# Is this variation of the traveling salesman problem NP-hard

Consider the following setting. You have $$n$$ cities, and there is a cost to travel from a city $$i$$ to a city $$j$$ given by $$c_{ij}>0$$ where $$c_{ij}\neq c_{ji}$$. Moreover, if you are traveling to city $$i$$, you are allowed to stay exactly $$d_i>0$$ days. The problem is:

Find a travel schedule, this is: a number $$m$$ and a sequence of different cities $$i_1,\dots,i_m\in\{1,\dots,n\}$$, such that the cost $$\sum_{k=1}^{m-1} c_{i_k,i_{k+1}}$$ is minimal and that the whole trip lasts at least $$L$$, this is $$\sum_{k=1}^m d_{i_k}\geq L$$.

There are many similarities between this problem and the traveling salesman one.

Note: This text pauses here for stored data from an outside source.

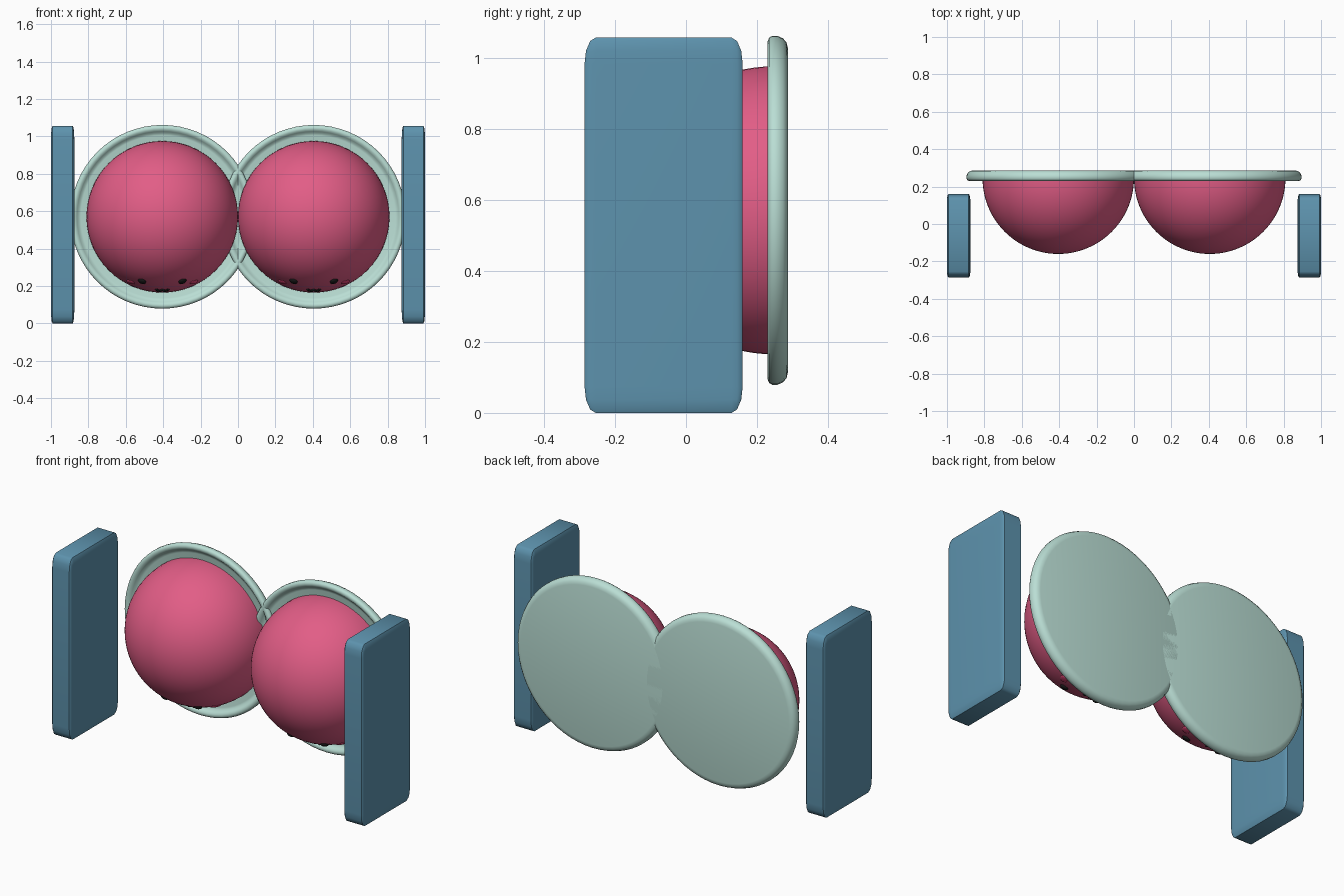
import bpy, bmesh, math
from mathutils import Vector, Matrix

cube = bpy.data.objects.get("Cube")
if cube:
    bpy.data.objects.remove(cube, do_unlink=True)


def material(name, color):
    m = bpy.data.materials.new(name)
    m.use_nodes = True
    m.diffuse_color = (*color, 1)
    m.node_tree.nodes["Principled BSDF"].inputs["Base Color"].default_value = (*color, 1)
    return m


PINK = material("berry pink", (0.76, 0.11, 0.24))
MINT = material("pale mint", (0.49, 0.73, 0.66))
BLUE = material("steel blue", (0.11, 0.29, 0.42))
BLACK = material("black", (0.01, 0.01, 0.01))
BLUSH = material("blush pink", (0.80, 0.07, 0.20))

CENTER = Vector((0.405, 0.245, 0.57))
RADIUS = 0.405


def finish(name, bm, mat, location=(0, 0, 0), angle=40):
    bmesh.ops.recalc_face_normals(bm, faces=bm.faces)
    mesh = bpy.data.meshes.new(name)
    bm.to_mesh(mesh)
    bm.free()
    mesh.materials.append(mat)
    obj = bpy.data.objects.new(name, mesh)
    bpy.context.collection.objects.link(obj)
    obj.location = location
    bpy.ops.object.select_all(action="DESELECT")
    obj.select_set(True)
    bpy.context.view_layer.objects.active = obj
    bpy.ops.object.shade_smooth_by_angle(angle=math.radians(angle))
    return obj


def lathe(name, profile, mat, location, steps=64):
    """Turn a (radius, depth) profile around the y axis."""
    bm = bmesh.new()
    verts = [bm.verts.new((r, y, 0)) for r, y in profile]
    edges = [bm.edges.new(pair) for pair in zip(verts, verts[1:])]
    bmesh.ops.spin(bm, geom=verts + edges, cent=(0, 0, 0), axis=(0, 1, 0),
                   angle=math.tau, steps=steps, use_duplicate=False)
    bmesh.ops.remove_doubles(bm, verts=bm.verts, dist=0.0002)
    return finish(name, bm, mat, location)


def on_dome(dx, dy, lift=0.0):
    """Point on the underside of the dome, relative to its centre."""
    p = Vector((dx, dy, -math.sqrt(RADIUS ** 2 - dx * dx - dy * dy)))
    return p * (1 + lift / RADIUS)


def button(name, center, dx, dy, size, mat):
    """Flattened ellipsoid lying on the dome surface."""
    bm = bmesh.new()
    p = on_dome(dx, dy)
    turn = p.to_track_quat("Z", "Y").to_matrix().to_4x4()
    bmesh.ops.create_uvsphere(bm, u_segments=20, v_segments=12, radius=1,
                              matrix=turn @ Matrix.Diagonal((*size, 1)))
    finish(name, bm, mat, center + p)


def mouth(name, center):
    """Two small joined smiles swept as a tube."""
    curve = bpy.data.curves.new(name, "CURVE")
    curve.dimensions = "3D"
    curve.bevel_depth = 0.007
    curve.bevel_resolution = 2
    curve.use_fill_caps = True
    spline = curve.splines.new("POLY")
    count = 17
    spline.points.add(count - 1)
    for i, point in enumerate(spline.points):
        t = i / (count - 1)
        dip = abs(math.sin(t * math.tau))
        point.co = (*on_dome((t - 0.5) * 0.064, -0.12 + 0.022 * dip, 0.002), 1)
    curve.materials.append(BLACK)
    obj = bpy.data.objects.new(name, curve)
    bpy.context.collection.objects.link(obj)
    obj.location = center


def side_panel(name, x):
    """Rounded slab whose bevel stretches with its proportions."""
    bm = bmesh.new()
    bmesh.ops.create_cube(bm, size=1)
    bmesh.ops.bevel(bm, geom=list(bm.edges), offset=0.07, segments=3,
                    profile=0.5, affect="EDGES")
    bmesh.ops.scale(bm, vec=(0.125, 0.445, 1.056), verts=bm.verts)
    finish(name, bm, BLUE, (x, -0.063, 0.528))


# Dish: flat back, rounded edge, raised lip and shallow floor
dish_profile = [(0, 0.287), (0.455, 0.287), (0.472, 0.283), (0.484, 0.273),
                (0.491, 0.257), (0.491, 0.243), (0.486, 0.234), (0.476, 0.230),
                (0.465, 0.232), (0.456, 0.240), (0.447, 0.250), (0.435, 0.254),
                (0, 0.254)]

# Dome: hemisphere bulging to the front with a short skirt into the dish
arc = [i * math.pi / 48 for i in range(25)]
dome_profile = [(RADIUS * math.sin(a), -RADIUS * math.cos(a)) for a in arc]
dome_profile += [(RADIUS, 0.015), (0, 0.015)]

for side, s in (("left", 1), ("right", -1)):
    center = Vector((s * CENTER.x, CENTER.y, CENTER.z))
    lathe(side + "_dish", dish_profile, MINT, (center.x, 0, center.z))
    lathe(side + "_dome", dome_profile, PINK, center)
    # Small face on the underside of the dome
    for part, d in (("outer", s), ("inner", -s)):
        button(f"{side}_{part}_eye", center, d * 0.108, -0.185,
               (0.022, 0.022, 0.012), BLACK)
        button(f"{side}_{part}_cheek", center, d * 0.17, -0.115,
               (0.03, 0.02, 0.006), BLUSH)
    mouth(side + "_mouth", center)
    side_panel(side + "_panel", s * 0.9375)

The key differences are the non symmetric costs $$c_{ij}\neq c_{ji}$$ and that instead of having to travel to all cities once, one just needs to travel to enough cities to make the trip last enough.

I understand that to show that this problem is NP-hard, I need to show that another NP-hard problem can be reduced to this one in polynomial time. I suspect that the original traveling salesman problem may work to do so through some clever trick I haven't found yet. Moreover, since there is plenty of literature on the traveling salesman problem, I suspect a similar problem to this may already be shown to be NP-hard.

My question is: Do you see how to show this problem to be NP-hard? Or, do you recognize this problem to be something standard in some piece of literature you can point me out?

I think if you choose all $$d$$'s to be exactly $$1$$ and choose $$L$$ to be exactly $$n$$ (number of cities), any solution must visit all cities, so the reduction will work out.
• The reduction is from the traveling salesman to this problem. I know its sometimes confusing how reductions work :) Take an instance of traveling salesman, and create the instance of this problem with $d=1$ and $L=n$. May 27 '21 at 14:17